The Templar Brotherhood (The Lost Treasure of the Templars, #3), by James Becker

Eight stars

James Becker is back with his third novel in this fast-paced thriller series that focuses on the Knights Templar. While much has been written about the subject, Becker is able to keep a great pace and use an array of characters to bring the story to life. David Mallory and Robin Jessop have made it back to England, after some harrowing experiences in Cypress and Switzerland, tailed by a group of Dominicans, who want them dead and possession of the Templar secrets. Having smuggled a chest that once belonged to the Templars off the continent, Mallory and Jessop begin the slow and pain-staking process of searching for clues to continue their journey. A script of sorts appears on the chest, though it is not immediately apparent what it means or how it might be translated. Back in Rome, those within the Vatican have a vested interest in this chest and the riches that may await anyone able to decipher the coded text. Choosing first to bug Jessop’s flat and eventually beginning a full-scale game of cat and mouse, the Dominicans are sent to scrub out the likes of Mallory and Jessop without asking questions. When a possible message emerges, Mallory takes the lead and they flee for another part of the British Isles, looking to properly interpret a message that has not only been penned in Latin, but written over seven centuries before. Happy to slam a bullet between the eyes of Mallory and Jessop, the Dominicans put up the fight of their life, especially after some form of treasure appears.

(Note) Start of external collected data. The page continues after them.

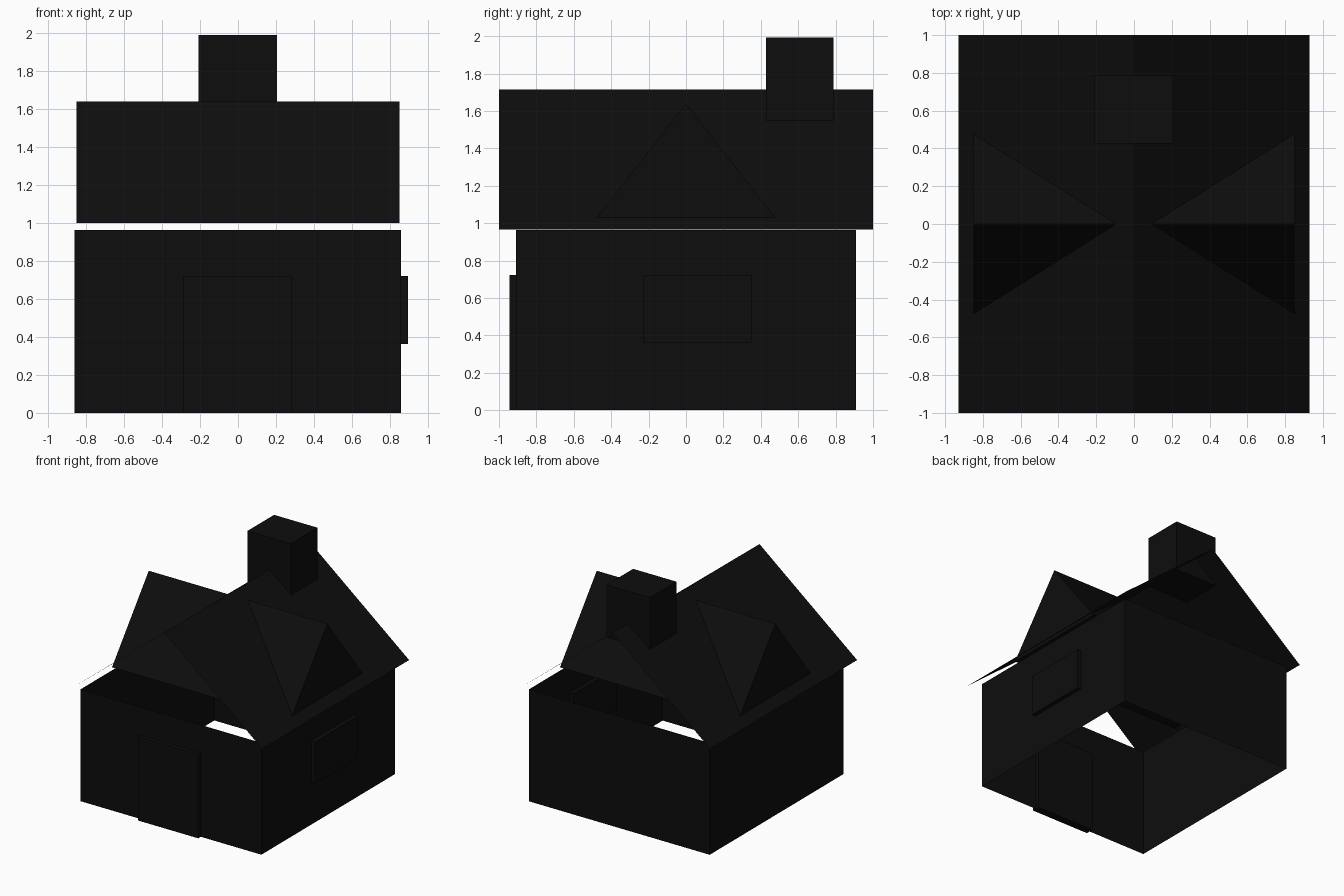
import bpy
import bmesh

cube = bpy.data.objects.get("Cube")
if cube:
    bpy.data.objects.remove(cube, do_unlink=True)

# Single flat colour
charcoal = bpy.data.materials.new("charcoal_black")
charcoal.use_nodes = True
colour = (0.004, 0.004, 0.004, 1)
charcoal.diffuse_color = colour
charcoal.node_tree.nodes["Principled BSDF"].inputs["Base Color"].default_value = colour


def finish(name, bm):
    mesh = bpy.data.meshes.new(name)
    bm.to_mesh(mesh)
    bm.free()
    mesh.materials.append(charcoal)
    obj = bpy.data.objects.new(name, mesh)
    bpy.context.collection.objects.link(obj)
    return obj


def box(name, low, high, open_ends=False):
    bm = bmesh.new()
    bmesh.ops.create_cube(bm, size=1)
    for v in bm.verts:
        v.co = [h if c > 0 else l for c, l, h in zip(v.co, low, high)]
    if open_ends:
        bm.normal_update()
        ends = [f for f in bm.faces if abs(f.normal.z) > 0.5]
        bmesh.ops.delete(bm, geom=ends, context='FACES_ONLY')
    return finish(name, bm)


def extrude_profile(name, points, offset, closed=False):
    """Sweep a profile along an offset; a closed profile gets end caps."""
    bm = bmesh.new()
    near = [bm.verts.new(p) for p in points]
    far = [bm.verts.new([a + b for a, b in zip(p, offset)]) for p in points]
    count = len(points)
    for i in range(count if closed else count - 1):
        j = (i + 1) % count
        bm.faces.new((near[i], near[j], far[j], far[i]))
    if closed:
        bm.faces.new(near)
        bm.faces.new(far[::-1])
    bmesh.ops.recalc_face_normals(bm, faces=bm.faces)
    return finish(name, bm)


# Wall shell, open at top and bottom
box("walls", (-0.863, -0.91, 0), (0.86, 0.91, 0.963), open_ends=True)

# Door and side window, set through the walls
box("door", (-0.29, -0.945, 0), (0.283, -0.875, 0.722))
box("window", (0.825, -0.23, 0.362), (0.895, 0.35, 0.722))

# Main roof: two thin sheets meeting at a front-to-back ridge
roof = extrude_profile("main_roof",
                       [(-0.93, -1, 0.965), (0, -1, 1.715), (0.93, -1, 0.965)],
                       (0, 2, 0))
# Keep the sheet facing upward
if roof.data.polygons[0].normal.z < 0:
    roof.data.flip_normals()

# Cross gable: triangular prism running side to side
extrude_profile("cross_gable",
                [(-0.85, -0.5, 1.0), (-0.85, 0.5, 1.0), (-0.85, 0, 1.64)],
                (1.7, 0, 0), closed=True)

# Chimney
box("chimney", (-0.208, 0.427, 1.54), (0.205, 0.788, 1.992))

By the end, something will be revealed that changes not only the lives of many, but the flow of the story’s narrative. It is up to the reader to forge onwards and enter into this most epic of battles to discover the truth. Becker has done well to lay the groundwork for another wonderful novel in the series, though the ending opens pathways while closing doors at the same time, sure to frustrate series fans and those who enjoy all things Templar alike.

While it was not Becker’s series here that first got me interested in the Knights Templar, I will admit that when he started these novels, I was excited to see his spin. Those who know Becker’s Chris Bronson novels, which mix religious symbolism and stories with modern crime thrillers, understand that there is something about the cryptic and symbolic nature of the world that requires closer inspection. Becker has been able to take readers on an interesting journey with David Mallory and Robin Jessop, both of whom have strong dedication to the cause and slowly develop something for one another. Becker’s constant placement of the protagonists in the line of fire is surely meant to foster both their resolve and personal affinity for one another, which shines through. Using the Vatican as an antagonistic being is by no means new, though personifying it through the Dominicans (religious henchmen) does offer a darker perspective. The cat and mouse game that has played out through all three novels may be repetitive, but it is the determination of all parties to learn what they can about the Templar secrets that keeps the reader enthralled. Turning to the story itself, Becker keeps the narrative flowing well, as his characters slowly peel back the layers of the Templar mysteries to find new and dangerous ways of getting to the core of the Templar riches. Becker has used a great deal of research to develop this series and it shows, but for those who are Chris Bronson fans, the added bonus of seeing some of the information gleaned in that latest series instalment and placed within the story here is even more enriching. I find myself learning a great deal by reading James Becker, rather than simply gearing down to a mental neutral as I flip pages. Becker has shown that he can handle this fast-paced thriller, though I am still not sure if there is more to the story yet to come, or if this series ended with a dive off the literary cliff. I suppose time will tell!

Kudos, Mr. Becker, for such a riveting piece that kept my attention as I sped through it. Keep writing at this calibre, in whatever series suits your fancy.

A Book for All Seasons, a different sort of Book Challenge: